The article on official development aid (ODA) flows for MNCH reports that donor disbursements for maternal, newborn, and child health activities have substantially increased since 2003, but that they decreased slightly — the first decline since Countdown began tracking aid flows — between 2009 and 2010. This recent slowdown, and a longer-term slowing in the rate of funding increases, is worrying, and likely to partly result from the global financial crisis. Countdown authors noted the importance of continuing to track donor aid, in order to encourage accountability and to monitor performance in targeting aid flows to those in most need.

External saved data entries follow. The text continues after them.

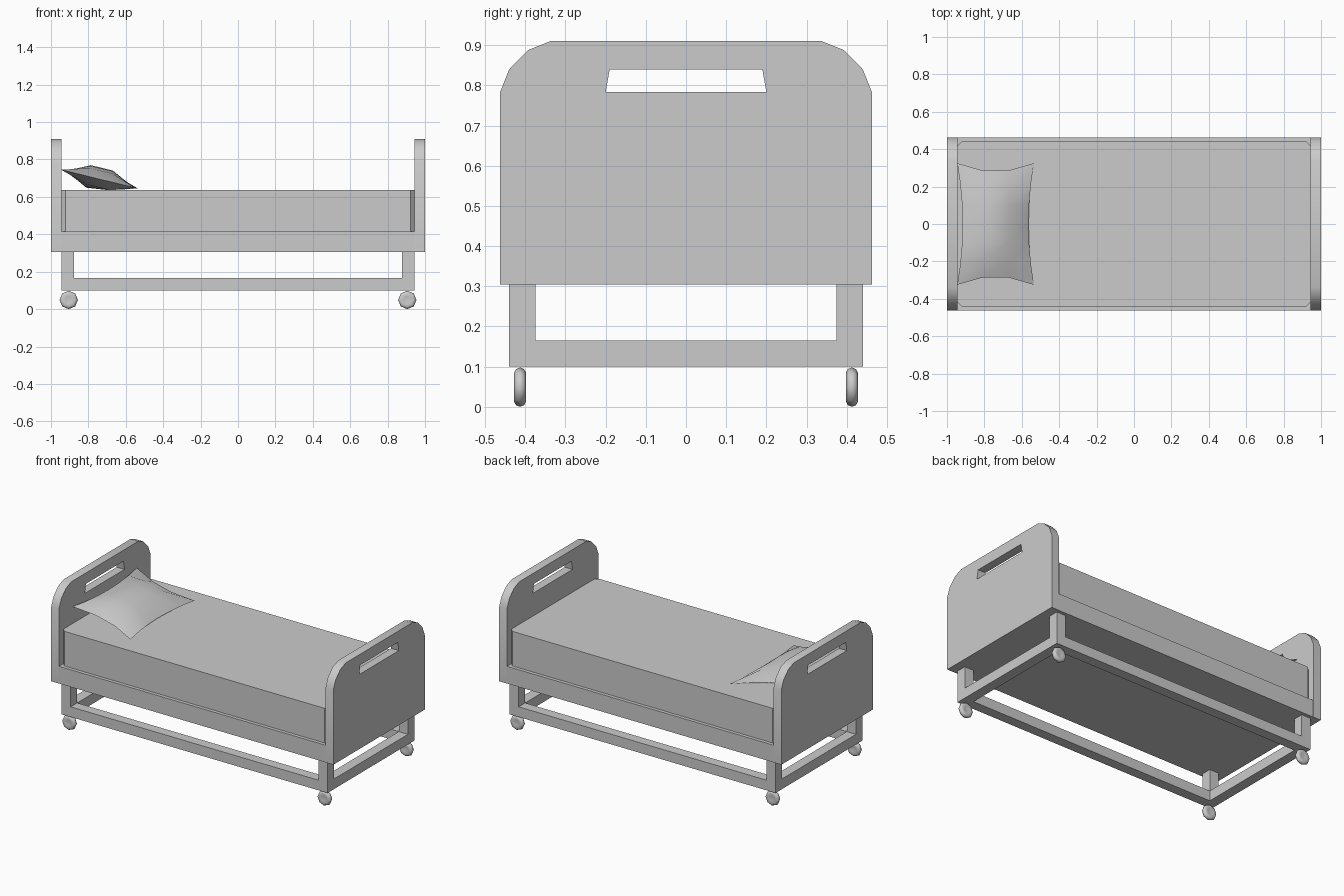
import bpy, bmesh, math
from mathutils import Vector

if "Cube" in bpy.data.objects:
    bpy.data.objects.remove(bpy.data.objects["Cube"])


def finish(name, bm, smooth=False):
    bmesh.ops.recalc_face_normals(bm, faces=bm.faces)
    me = bpy.data.meshes.new(name)
    bm.to_mesh(me)
    bm.free()
    ob = bpy.data.objects.new(name, me)
    bpy.context.collection.objects.link(ob)
    if smooth:
        smooth_by_angle(ob, 60)
    return ob


def smooth_by_angle(ob, deg):
    bpy.ops.object.select_all(action='DESELECT')
    ob.select_set(True)
    bpy.context.view_layer.objects.active = ob
    bpy.ops.object.shade_smooth_by_angle(angle=math.radians(deg))


def box(name, x, y, z, chamfer=0):
    bm = bmesh.new()
    bmesh.ops.create_cube(bm, size=1)
    for v in bm.verts:
        v.co = Vector([(a + b) / 2 + c * (b - a) for (a, b), c in zip((x, y, z), v.co)])
    if chamfer:
        upright = [e for e in bm.edges if abs(e.verts[0].co.z - e.verts[1].co.z) > 0.01]
        bmesh.ops.bevel(bm, geom=upright, offset=chamfer, segments=1, affect='EDGES')
    return finish(name, bm)


def end_board(name, x):
    # Rounded outline with a grip slot, extruded along x
    half = [(0.463, 0.305), (0.463, 0.783), (0.44, 0.84), (0.393, 0.888), (0.338, 0.91)]
    outline = half + [(-y, z) for y, z in reversed(half)]
    slot = [(-0.2, 0.783), (0.2, 0.783), (0.19, 0.84), (-0.19, 0.84)]
    cu = bpy.data.curves.new(name, 'CURVE')
    cu.dimensions = '2D'
    cu.fill_mode = 'BOTH'
    cu.extrude = 0.0275
    for pts in (outline, slot):
        s = cu.splines.new('POLY')
        s.points.add(len(pts) - 1)
        for p, (y, z) in zip(s.points, pts):
            p.co = (y, z, 0, 1)
        s.use_cyclic_u = True
    ob = bpy.data.objects.new(name, cu)
    bpy.context.collection.objects.link(ob)
    ob.rotation_euler = (math.pi / 2, 0, math.pi / 2)
    ob.location.x = x
    bpy.ops.object.select_all(action='DESELECT')
    ob.select_set(True)
    bpy.context.view_layer.objects.active = ob
    bpy.ops.object.convert(target='MESH')
    smooth_by_angle(bpy.context.object, 35)


def wheel(name, x, y):
    # Eight-sided wheel with a rounded tread and slightly dished hub
    prof = [(0, -0.011), (0.02, -0.012), (0.036, -0.015), (0.045, -0.010), (0.049, 0),
            (0.045, 0.010), (0.036, 0.015), (0.02, 0.012), (0, 0.011)]
    bm = bmesh.new()
    vs = [bm.verts.new((r, w, 0)) for r, w in prof]
    es = [bm.edges.new(p) for p in zip(vs, vs[1:])]
    bmesh.ops.spin(bm, geom=vs + es, cent=(0, 0, 0), axis=(0, 1, 0),
                   angle=2 * math.pi, steps=8)
    bmesh.ops.remove_doubles(bm, verts=bm.verts, dist=0.0005)
    ob = finish(name, bm, True)
    ob.location = (x, y, 0.049)


def pillow():
    # Pinched cushion: two grids sharing a rim, leaning on the headboard
    nx, ny = 3, 6
    bm = bmesh.new()
    for side in (1, -1):
        grid = []
        for i in range(nx + 1):
            u = 2 * i / nx - 1
            row = []
            for j in range(ny + 1):
                v = 2 * j / ny - 1
                x = 0.205 * u * (1 - 0.14 * (1 - v * v))
                y = 0.325 * v * (1 - 0.135 * (1 - u * u))
                t = side * 0.066 * ((1 - u * u) * (1 - v * v)) ** 0.55
                z = max(0.636, 0.695 - 0.245 * x + 0.97 * t)
                row.append(bm.verts.new((-0.74 + x + 0.2 * t, y, z)))
            grid.append(row)
        for i in range(nx):
            for j in range(ny):
                bm.faces.new((grid[i][j], grid[i + 1][j], grid[i + 1][j + 1], grid[i][j + 1]))
    bmesh.ops.remove_doubles(bm, verts=bm.verts, dist=0.0005)
    finish("pillow", bm, True)


# Head and foot boards
end_board("headboard", -0.9725)
end_board("footboard", 0.9725)

# Bed platform and mattress
box("platform", (-0.999, 0.999), (-0.462, 0.462), (0.305, 0.415))
box("mattress", (-0.945, 0.945), (-0.44, 0.44), (0.415, 0.637), 0.022)

# Undercarriage: lower rails, legs and wheels
for s, side in ((-1, "front"), (1, "back")):
    ys = sorted((s * 0.44, s * 0.375))
    box(side + "_lower_rail", (-0.943, 0.943), ys, (0.1, 0.165))
    for t, end in ((-1, "head"), (1, "foot")):
        box(f"{side}_{end}_leg", sorted((t * 0.943, t * 0.878)), ys, (0.165, 0.305))
        wheel(f"{side}_{end}_wheel", t * 0.905, s * 0.413)
for t, end in ((-1, "head"), (1, "foot")):
    box(end + "_cross_rail", sorted((t * 0.943, t * 0.878)), (-0.375, 0.375), (0.1, 0.165))

pillow()
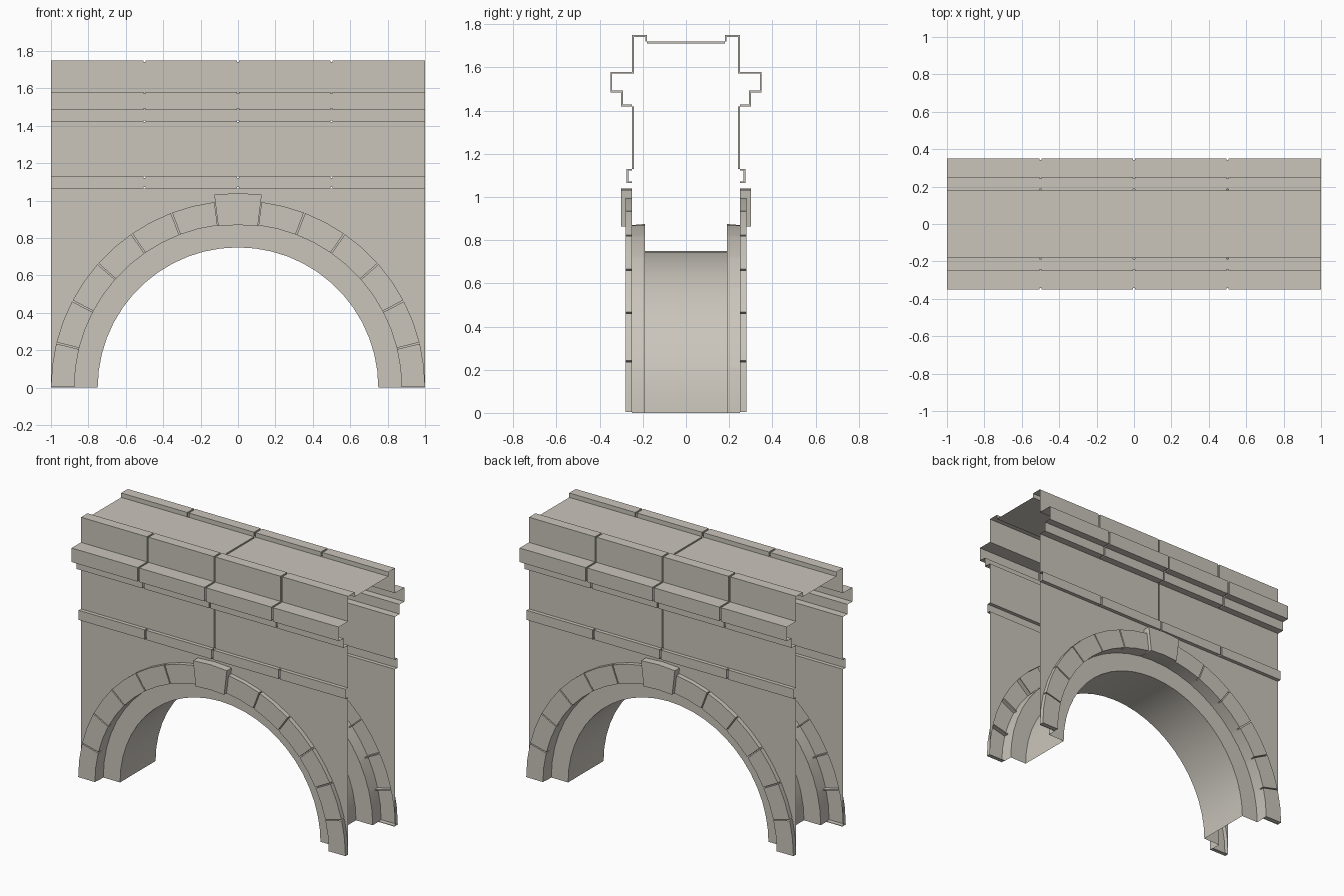
import bpy, bmesh, math

if "Cube" in bpy.data.objects:
    bpy.data.objects.remove(bpy.data.objects["Cube"])

stone = bpy.data.materials.new("pale_stone")
stone.diffuse_color = (0.59, 0.56, 0.50, 1)
stone.use_nodes = True
stone.node_tree.nodes["Principled BSDF"].inputs["Base Color"].default_value = stone.diffuse_color


def loft(name, rings, mirror_x=False, flip=False):
    """Skin a list of point rings into an open sheet, mirrored front to back."""
    bm = bmesh.new()
    rows = [[bm.verts.new(p) for p in ring] for ring in rings]
    for a, b in zip(rows, rows[1:]):
        for i in range(len(a) - 1):
            q = [a[i], a[i + 1], b[i + 1], b[i]]
            bm.faces.new(q[::-1] if flip else q)
    bmesh.ops.remove_doubles(bm, verts=bm.verts, dist=0.0001)
    bmesh.ops.dissolve_degenerate(bm, edges=bm.edges, dist=0.0001)
    me = bpy.data.meshes.new(name)
    bm.to_mesh(me)
    bm.free()
    me.shade_smooth()
    me.set_sharp_from_angle(angle=math.radians(30))
    me.materials.append(stone)
    ob = bpy.data.objects.new(name, me)
    bpy.context.collection.objects.link(ob)
    m = ob.modifiers.new("mirror", 'MIRROR')
    m.use_axis = (mirror_x, True, False)
    return ob


def inset(profile, d):
    """Offset a right-angled (y, z) profile towards the inside."""
    normals = []
    for (y0, z0), (y1, z1) in zip(profile, profile[1:]):
        l = math.hypot(y1 - y0, z1 - z0)
        normals.append(((z1 - z0) / l, -(y1 - y0) / l))
    out = []
    for i, (y, z) in enumerate(profile):
        near = normals[max(i - 1, 0):i + 1]
        out.append((y + d * sum(n[0] for n in near), z + d * sum(n[1] for n in near)))
    return out


def course(name, profile, joints, gap=0.006, depth=0.008):
    """Straight masonry course along x with sunken joints."""
    low = inset(profile, depth)
    sections = [(-1, profile)]
    for j in joints:
        sections += [(j - gap, profile), (j - gap, low), (j + gap, low), (j + gap, profile)]
    sections.append((1, profile))
    return loft(name, [[(x, y, z) for y, z in p] for x, p in sections], flip=True)


# Deck, parapet with cornice, upper wall and string course
course("deck", [(0, 1.72), (0.18, 1.72)], [0])
course("parapet_cornice",
       [(0.18, 1.72), (0.18, 1.75), (0.25, 1.75), (0.25, 1.58), (0.35, 1.58),
        (0.35, 1.485), (0.30, 1.485), (0.30, 1.42), (0.25, 1.42)], [-0.5, 0, 0.5])
course("upper_wall", [(0.25, 1.42), (0.25, 1.13)], [0])
course("string_course", [(0.25, 1.13), (0.275, 1.13), (0.275, 1.065), (0.25, 1.065)],
       [-0.5, 0, 0.5])


def at(r, y, a):
    return (r * math.cos(a), y, r * math.sin(a))


# Arch stones: six blocks each side and a raised keystone, with open joints
BLOCK = [(1.0, 0.25), (1.0, 0.28), (0.875, 0.28), (0.875, 0.25), (0.875, 0.19), (0.75, 0.19)]
JOINT = [(1.0, 0.25), (1.0, 0.25), (0.875, 0.25), (0.875, 0.25), (0.875, 0.19), (0.75, 0.19)]
KEY = [(1.04, 0.25), (1.04, 0.30), (0.87, 0.30), (0.87, 0.25), (0.875, 0.19), (0.75, 0.19)]
key_angle = math.radians(83)
step = key_angle / 6
g = 0.004
stations = []
for k in range(6):
    a0, a1 = k * step, (k + 1) * step
    stations += [(a0, JOINT), (a0 + g, JOINT), (a0 + g, BLOCK), ((a0 + a1) / 2, BLOCK),
                 (a1 - g, BLOCK), (a1 - g, JOINT), (a1, JOINT)]
stations += [(key_angle, KEY), (math.pi / 2, KEY)]
loft("arch_stones", [[at(r, y, a) for r, y in sec] for a, sec in stations], mirror_x=True)

# Spandrel wall between the arch and the string course
arc = [k * step / 2 for k in range(13)] + [math.pi / 2]
loft("spandrel_wall",
     [[(math.cos(a), 0.25, 1.065), at(1.0, 0.25, a)] for a in arc], mirror_x=True)

# Barrel vault under the arch
loft("barrel_vault", [[at(0.75, 0.19, a), at(0.75, 0, a)] for a in arc], mirror_x=True)
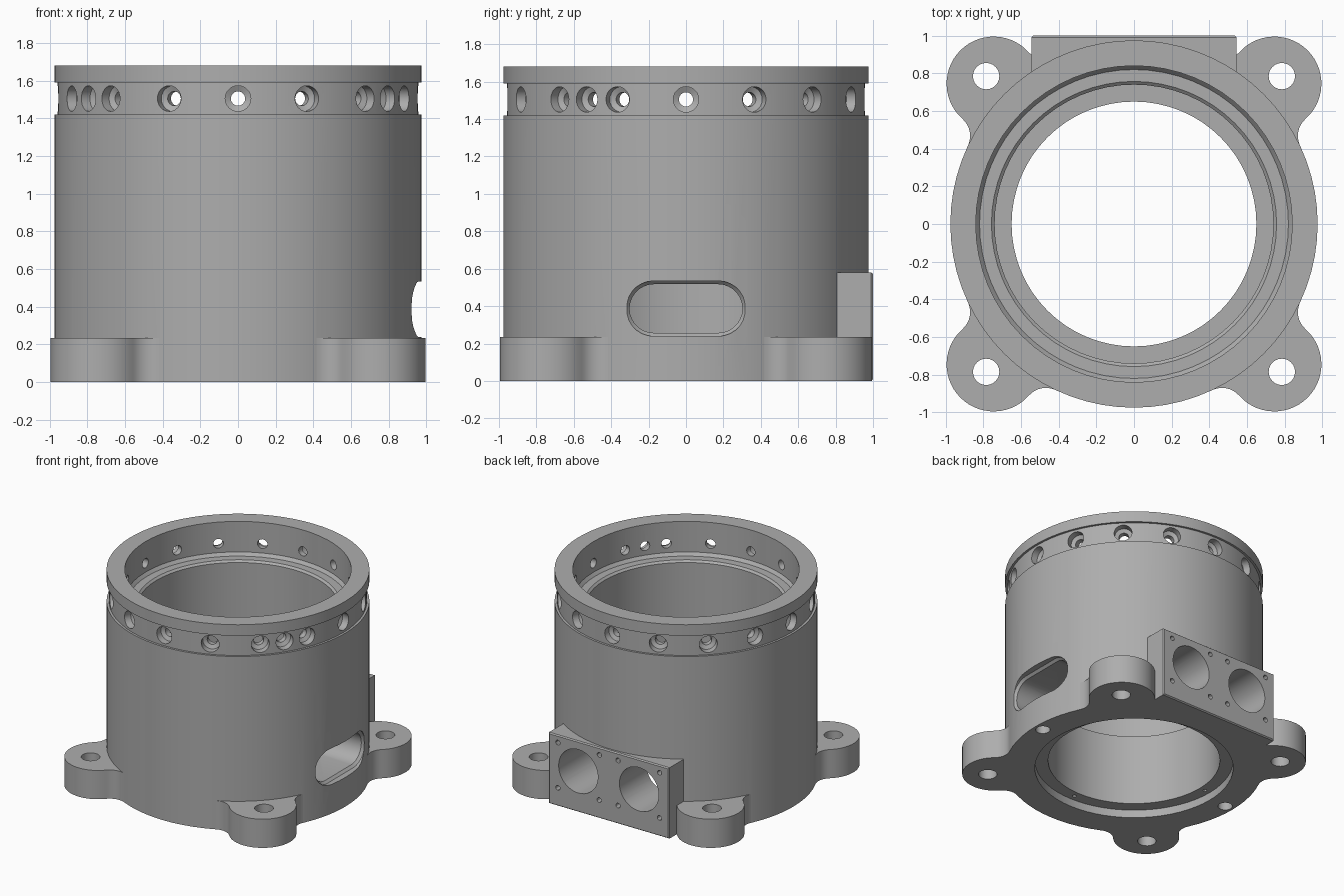
import bpy, bmesh
from math import sin, cos, pi, radians, acos, atan2, sqrt
from mathutils import Matrix, Vector

cube = bpy.data.objects.get("Cube")
if cube:
    bpy.data.objects.remove(cube)

metal = bpy.data.materials.new("machined_grey")
metal.use_nodes = True
GREY = (0.42, 0.42, 0.42, 1)
metal.diffuse_color = GREY
metal.node_tree.nodes["Principled BSDF"].inputs["Base Color"].default_value = GREY


def loft(bm, rings):
    """Closed solid through equal-length rings of points."""
    rows = [[bm.verts.new(p) for p in ring] for ring in rings]
    n = len(rows[0])
    for a, b in zip(rows, rows[1:]):
        for i in range(n):
            j = (i + 1) % n
            bm.faces.new((a[i], a[j], b[j], b[i]))
    bm.faces.new(rows[0][::-1])
    bm.faces.new(rows[-1])


def turn(bm, profile, matrix=Matrix(), n=24):
    """Turned solid from (radius, height) steps."""
    loft(bm, [[matrix @ Vector((r * cos(2 * pi * i / n), r * sin(2 * pi * i / n), z))
               for i in range(n)] for r, z in profile])


def make(name, bm):
    bmesh.ops.recalc_face_normals(bm, faces=bm.faces)
    mesh = bpy.data.meshes.new(name)
    bm.to_mesh(mesh)
    bm.free()
    mesh.materials.append(metal)
    obj = bpy.data.objects.new(name, mesh)
    bpy.context.collection.objects.link(obj)
    return obj


def combine(target, tool, operation):
    mod = target.modifiers.new(tool.name, "BOOLEAN")
    mod.operation, mod.solver, mod.object = operation, "EXACT", tool
    bpy.context.view_layer.update()
    graph = bpy.context.evaluated_depsgraph_get()
    mesh = bpy.data.meshes.new_from_object(target.evaluated_get(graph))
    target.modifiers.clear()
    target.data = mesh
    bpy.data.objects.remove(tool)


def arc(cx, cy, r, a, b, n):
    return [(cx + r * cos(a + (b - a) * i / n), cy + r * sin(a + (b - a) * i / n))
            for i in range(n + 1)]


R, TOP = 0.975, 1.68

# Outer barrel with the shallow groove
bm = bmesh.new()
turn(bm, [(R, 0), (R, 1.42), (0.957, 1.42), (0.957, 1.59), (R, 1.59), (R, TOP)], n=72)
housing = make("housing", bm)

# Mounting ears, blended into the barrel by concave fillets
EAR, FILLET, EAR_H = 0.25, 0.12, 0.235
d = 0.745 * sqrt(2)
far, near = R + FILLET, EAR + FILLET
spread = acos((d * d + far * far - near * near) / (2 * d * far))
fx, fy = far * cos(spread), far * sin(spread)
joint = atan2(fy, fx - d)
lower = arc(fx, -fy, FILLET, pi - spread, pi - joint, 8)
outline = lower + arc(d, 0, EAR, -joint, joint, 28)[1:-1]
outline += [(x, -y) for x, y in reversed(lower)]
inner = 0.95
outline += [(inner * cos(spread), inner * sin(spread)), (0.85, 0),
            (inner * cos(spread), -inner * sin(spread))]
for k in range(4):
    turn_z = Matrix.Rotation(radians(45 + 90 * k), 4, "Z")
    bm = bmesh.new()
    loft(bm, [[turn_z @ Vector((x, y, z)) for x, y in outline] for z in (0, EAR_H)])
    combine(housing, make("mounting_ear", bm), "UNION")

# Rear port block with a fine bevelled face
bm = bmesh.new()
loft(bm, [[(-w, y, b), (w, y, b), (w, y, t), (-w, y, t)]
          for y, w, b, t in ((0.72, 0.545, 0, 0.58), (0.99, 0.545, 0, 0.58),
                             (1.0, 0.537, 0.008, 0.572))])
combine(housing, make("port_block", bm), "UNION")

# Stepped central bore
bm = bmesh.new()
turn(bm, [(0.75, -0.1), (0.75, 0.065), (0.65, 0.065), (0.65, 0.65), (0.74, 0.65),
          (0.74, 1.39), (0.757, 1.405), (0.82, 1.405), (0.84, 1.43), (0.84, TOP + 0.1)], n=64)
combine(housing, make("bore_cutter", bm), "DIFFERENCE")

# All remaining holes
bm = bmesh.new()
for sx in (-1, 1):
    for sy in (-1, 1):
        turn(bm, [(0.07, -0.1), (0.07, 0.4)], Matrix.Translation((sx * 0.785, sy * 0.785, 0)))
    turn(bm, [(0.055, -0.1), (0.055, 0.14)], Matrix.Translation((sx * 0.9, 0, 0)))

# Pin holes in the lower recess
for k in range(4):
    a = k * pi / 2
    turn(bm, [(0.015, -0.1), (0.015, 0.13)],
         Matrix.Translation((0.7 * cos(a), 0.7 * sin(a), 0)), 12)

# Counterbored radial holes around the groove
for angle in [22.5 * k for k in range(16)] + [-33.75, 213.75]:
    place = (Matrix.Translation((0, 0, 1.505)) @ Matrix.Rotation(radians(angle), 4, "Z")
             @ Matrix.Rotation(pi / 2, 4, "Y"))
    turn(bm, [(0.038, 0.78), (0.038, 0.885), (0.068, 0.9), (0.068, 1.05)], place)

# Two large ports, each with four screw holes
for sx in (-1, 1):
    def rear(x, z):
        return Matrix.Translation((x, 0, z)) @ Matrix.Rotation(-pi / 2, 4, "X")
    turn(bm, [(0.178, 0.4), (0.178, 1.1)], rear(sx * 0.275, 0.335), 40)
    for x in (0.085, 0.46):
        for z in (0.15, 0.52):
            turn(bm, [(0.02, 0.9), (0.02, 1.1)], rear(sx * x, z), 12)

# Side slot with a flared lip
def slot(x, r):
    ends = arc(0.172, 0, r, -pi / 2, pi / 2, 14) + arc(-0.172, 0, r, pi / 2, 3 * pi / 2, 14)
    return [(x, y, z + 0.387) for y, z in ends]


loft(bm, [slot(0.4, 0.13), slot(0.905, 0.13), slot(0.925, 0.148), slot(1.1, 0.148)])
combine(housing, make("hole_cutter", bm), "DIFFERENCE")

# Smooth round walls, crisp machined edges
bpy.ops.object.select_all(action="DESELECT")
housing.select_set(True)
bpy.context.view_layer.objects.active = housing
bpy.ops.object.shade_smooth_by_angle(angle=radians(30))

The Niger case study, led by a team of researchers including Agbessi Amouzou, PhD, of Johns Hopkins University, shows far greater reductions in child mortality in Niger than in its neighboring West African countries, with under-5 mortality rates dropping from 226 per 1,000 births in 1995 to 128 in 2009. Wasting declined by about half, mostly in children under two. During the same period, coverage for most child survival interventions increased. In 2009, an estimated 56,000 children under five were saved, 25 percent attributable to the introduction of bed nets treated with insecticides against mosquitoes which carry malaria; 22 percent to the correct care and treatment of diarrhea, malaria and pneumonia; 19 percent to better nutrition; 9 percent to vitamin A supplementation; and 12 percent to vaccination.

GProfessor Cesar Victoria, University of Pelotas, Brazil and Chair of the Equity Working Group of Countdown to 2015. - Photo credit Adam Stoltmanovernment policies supporting free care for children and pregnant women, and decentralized nutrition programs have also been key to Niger’s success. The study provides invaluable evidence for other low-income countries as to how child health can be improved in a comparatively short space of time, at relatively low cost. According to Dr. Amouzou, “This study codifies, for the first time, policies, programmatic strategies, and what was actually done on the ground in Niger to achieve the dramatic reductions in child mortality and wasting that we’ve seen there in the last 10 years.”

The final Countdown paper published in this special Lancet issue discusses the ways in which changes in coverage for key maternal and child health interventions affect the equity of that coverage, based on analysis of national surveys from 35 Countdown countries. This equity study noted that pro-rich inequalities were very prevalent, and noted a number of interventions for which an increase in coverage in recent years coincided with a decrease in the coverage gaps between rich and poor. Rapid changes in overall coverage were therefore associated with improved equity. National increases in coverage were primarily driven by how rapidly coverage increased in the poorest quintiles of the population. Equity should be accounted for, the authors conclude, when planning the scale-up of interventions and when assessing national progress.

Photo credits Adam Stoltman